Fine-Fitting Solid-Plank Flooring
A long-lasting, good-looking floor starts with a smart layout and strong fastening.
Wood floors hold a special place in the history of home building. In the past, master craftsmen might labor on the same floor for years, meticulously cutting each intricate inlay or pattern by hand. Even the rough, hand-scraped planks that floored the homes of wealthier commoners were still the result of a painstaking process.
Historically, wide-plank wood floors were milled with square edges from whatever wood was available on the property, and they were nailed directly to the joists. By wide, I’m talking 14 in. wide, and as these planks expanded and contracted with seasonal changes, so did the drafty cracks between them.

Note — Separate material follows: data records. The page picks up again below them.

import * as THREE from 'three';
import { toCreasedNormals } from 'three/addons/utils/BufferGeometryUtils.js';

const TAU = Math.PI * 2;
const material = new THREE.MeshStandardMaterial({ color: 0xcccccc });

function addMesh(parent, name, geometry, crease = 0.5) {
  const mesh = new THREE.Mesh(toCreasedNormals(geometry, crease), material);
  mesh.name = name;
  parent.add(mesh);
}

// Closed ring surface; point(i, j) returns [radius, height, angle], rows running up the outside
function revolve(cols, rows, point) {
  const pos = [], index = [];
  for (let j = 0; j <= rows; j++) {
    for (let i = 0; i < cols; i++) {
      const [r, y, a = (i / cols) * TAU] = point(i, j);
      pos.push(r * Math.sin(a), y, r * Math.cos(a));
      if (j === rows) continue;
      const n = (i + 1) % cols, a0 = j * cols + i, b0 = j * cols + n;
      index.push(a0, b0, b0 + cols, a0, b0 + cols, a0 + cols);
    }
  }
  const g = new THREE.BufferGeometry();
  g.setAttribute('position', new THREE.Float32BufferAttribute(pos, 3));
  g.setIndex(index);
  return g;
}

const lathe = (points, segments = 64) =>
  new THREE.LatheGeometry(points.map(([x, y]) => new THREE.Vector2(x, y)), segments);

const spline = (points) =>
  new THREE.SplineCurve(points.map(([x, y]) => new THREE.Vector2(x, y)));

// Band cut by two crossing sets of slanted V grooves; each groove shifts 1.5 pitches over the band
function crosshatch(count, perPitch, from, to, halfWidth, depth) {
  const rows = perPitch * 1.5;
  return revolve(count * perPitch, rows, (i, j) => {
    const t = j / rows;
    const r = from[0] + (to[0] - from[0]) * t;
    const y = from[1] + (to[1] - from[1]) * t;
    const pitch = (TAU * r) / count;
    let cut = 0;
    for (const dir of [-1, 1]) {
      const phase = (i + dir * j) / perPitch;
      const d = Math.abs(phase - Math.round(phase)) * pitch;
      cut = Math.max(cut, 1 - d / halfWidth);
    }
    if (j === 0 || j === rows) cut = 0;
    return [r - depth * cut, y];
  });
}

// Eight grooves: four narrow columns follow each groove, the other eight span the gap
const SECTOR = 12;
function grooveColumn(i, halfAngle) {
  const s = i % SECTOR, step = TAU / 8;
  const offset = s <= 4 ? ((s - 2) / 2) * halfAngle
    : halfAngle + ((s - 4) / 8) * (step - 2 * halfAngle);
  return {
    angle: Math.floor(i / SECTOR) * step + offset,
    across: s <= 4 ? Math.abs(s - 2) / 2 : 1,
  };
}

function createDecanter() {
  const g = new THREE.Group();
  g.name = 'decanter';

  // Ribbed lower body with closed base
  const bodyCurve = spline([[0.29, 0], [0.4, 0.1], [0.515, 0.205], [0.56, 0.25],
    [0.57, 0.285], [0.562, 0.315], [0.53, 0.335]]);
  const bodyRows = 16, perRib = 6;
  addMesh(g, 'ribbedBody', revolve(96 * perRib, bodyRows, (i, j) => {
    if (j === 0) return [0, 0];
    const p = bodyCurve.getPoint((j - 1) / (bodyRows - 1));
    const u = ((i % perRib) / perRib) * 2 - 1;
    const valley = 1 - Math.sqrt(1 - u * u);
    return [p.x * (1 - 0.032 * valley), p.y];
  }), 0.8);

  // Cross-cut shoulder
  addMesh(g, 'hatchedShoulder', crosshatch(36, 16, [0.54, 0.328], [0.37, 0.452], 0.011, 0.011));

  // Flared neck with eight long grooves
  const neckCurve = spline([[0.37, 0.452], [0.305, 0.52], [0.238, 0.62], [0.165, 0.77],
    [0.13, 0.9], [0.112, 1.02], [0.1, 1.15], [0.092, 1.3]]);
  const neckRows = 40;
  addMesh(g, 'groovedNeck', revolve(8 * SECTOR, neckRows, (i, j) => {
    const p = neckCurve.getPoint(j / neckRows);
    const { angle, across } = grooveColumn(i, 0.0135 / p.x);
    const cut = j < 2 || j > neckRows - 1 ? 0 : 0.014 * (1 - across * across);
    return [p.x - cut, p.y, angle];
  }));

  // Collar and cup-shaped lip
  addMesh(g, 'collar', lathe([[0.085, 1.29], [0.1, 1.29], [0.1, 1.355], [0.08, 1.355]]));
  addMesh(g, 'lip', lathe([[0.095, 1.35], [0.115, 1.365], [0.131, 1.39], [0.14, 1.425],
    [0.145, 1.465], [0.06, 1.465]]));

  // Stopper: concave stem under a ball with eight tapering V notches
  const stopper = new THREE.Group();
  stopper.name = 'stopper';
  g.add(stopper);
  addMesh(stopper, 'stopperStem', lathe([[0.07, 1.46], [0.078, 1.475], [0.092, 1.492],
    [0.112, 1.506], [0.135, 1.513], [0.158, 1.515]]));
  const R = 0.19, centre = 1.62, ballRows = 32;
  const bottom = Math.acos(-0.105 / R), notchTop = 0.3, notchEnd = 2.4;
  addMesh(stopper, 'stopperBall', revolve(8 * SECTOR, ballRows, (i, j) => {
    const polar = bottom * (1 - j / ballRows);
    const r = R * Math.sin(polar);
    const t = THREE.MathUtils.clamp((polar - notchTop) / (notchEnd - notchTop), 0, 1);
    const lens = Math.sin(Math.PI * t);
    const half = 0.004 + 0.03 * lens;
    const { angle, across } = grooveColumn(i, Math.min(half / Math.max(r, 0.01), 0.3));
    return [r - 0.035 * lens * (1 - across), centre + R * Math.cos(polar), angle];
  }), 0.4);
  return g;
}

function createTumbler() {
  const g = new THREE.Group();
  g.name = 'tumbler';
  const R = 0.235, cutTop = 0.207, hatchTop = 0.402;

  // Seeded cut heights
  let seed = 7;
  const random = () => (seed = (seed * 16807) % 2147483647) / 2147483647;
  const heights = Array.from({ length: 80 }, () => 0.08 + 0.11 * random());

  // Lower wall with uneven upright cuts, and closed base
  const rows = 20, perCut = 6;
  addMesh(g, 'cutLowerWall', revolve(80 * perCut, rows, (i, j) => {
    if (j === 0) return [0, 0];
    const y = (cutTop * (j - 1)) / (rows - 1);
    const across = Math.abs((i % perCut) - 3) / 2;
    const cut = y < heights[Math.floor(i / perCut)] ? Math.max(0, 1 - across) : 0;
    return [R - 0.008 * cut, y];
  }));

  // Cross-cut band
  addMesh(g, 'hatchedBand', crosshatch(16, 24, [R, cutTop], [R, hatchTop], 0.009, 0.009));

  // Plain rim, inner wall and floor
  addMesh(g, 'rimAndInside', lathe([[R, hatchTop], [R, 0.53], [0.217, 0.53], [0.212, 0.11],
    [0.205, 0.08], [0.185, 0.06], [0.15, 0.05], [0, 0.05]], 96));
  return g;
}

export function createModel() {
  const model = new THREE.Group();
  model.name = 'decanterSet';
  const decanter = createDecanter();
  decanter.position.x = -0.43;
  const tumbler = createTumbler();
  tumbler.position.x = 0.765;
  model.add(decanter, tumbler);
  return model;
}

The wood-flooring industry as we know it today was revolutionized just before the turn of the 20th century. In 1885, a new milling machine — called a side-matcher — made blind-nailing possible by creating the first kiln-dried tongue-and-groove boards. In 1898, the end-matcher appeared; until then,…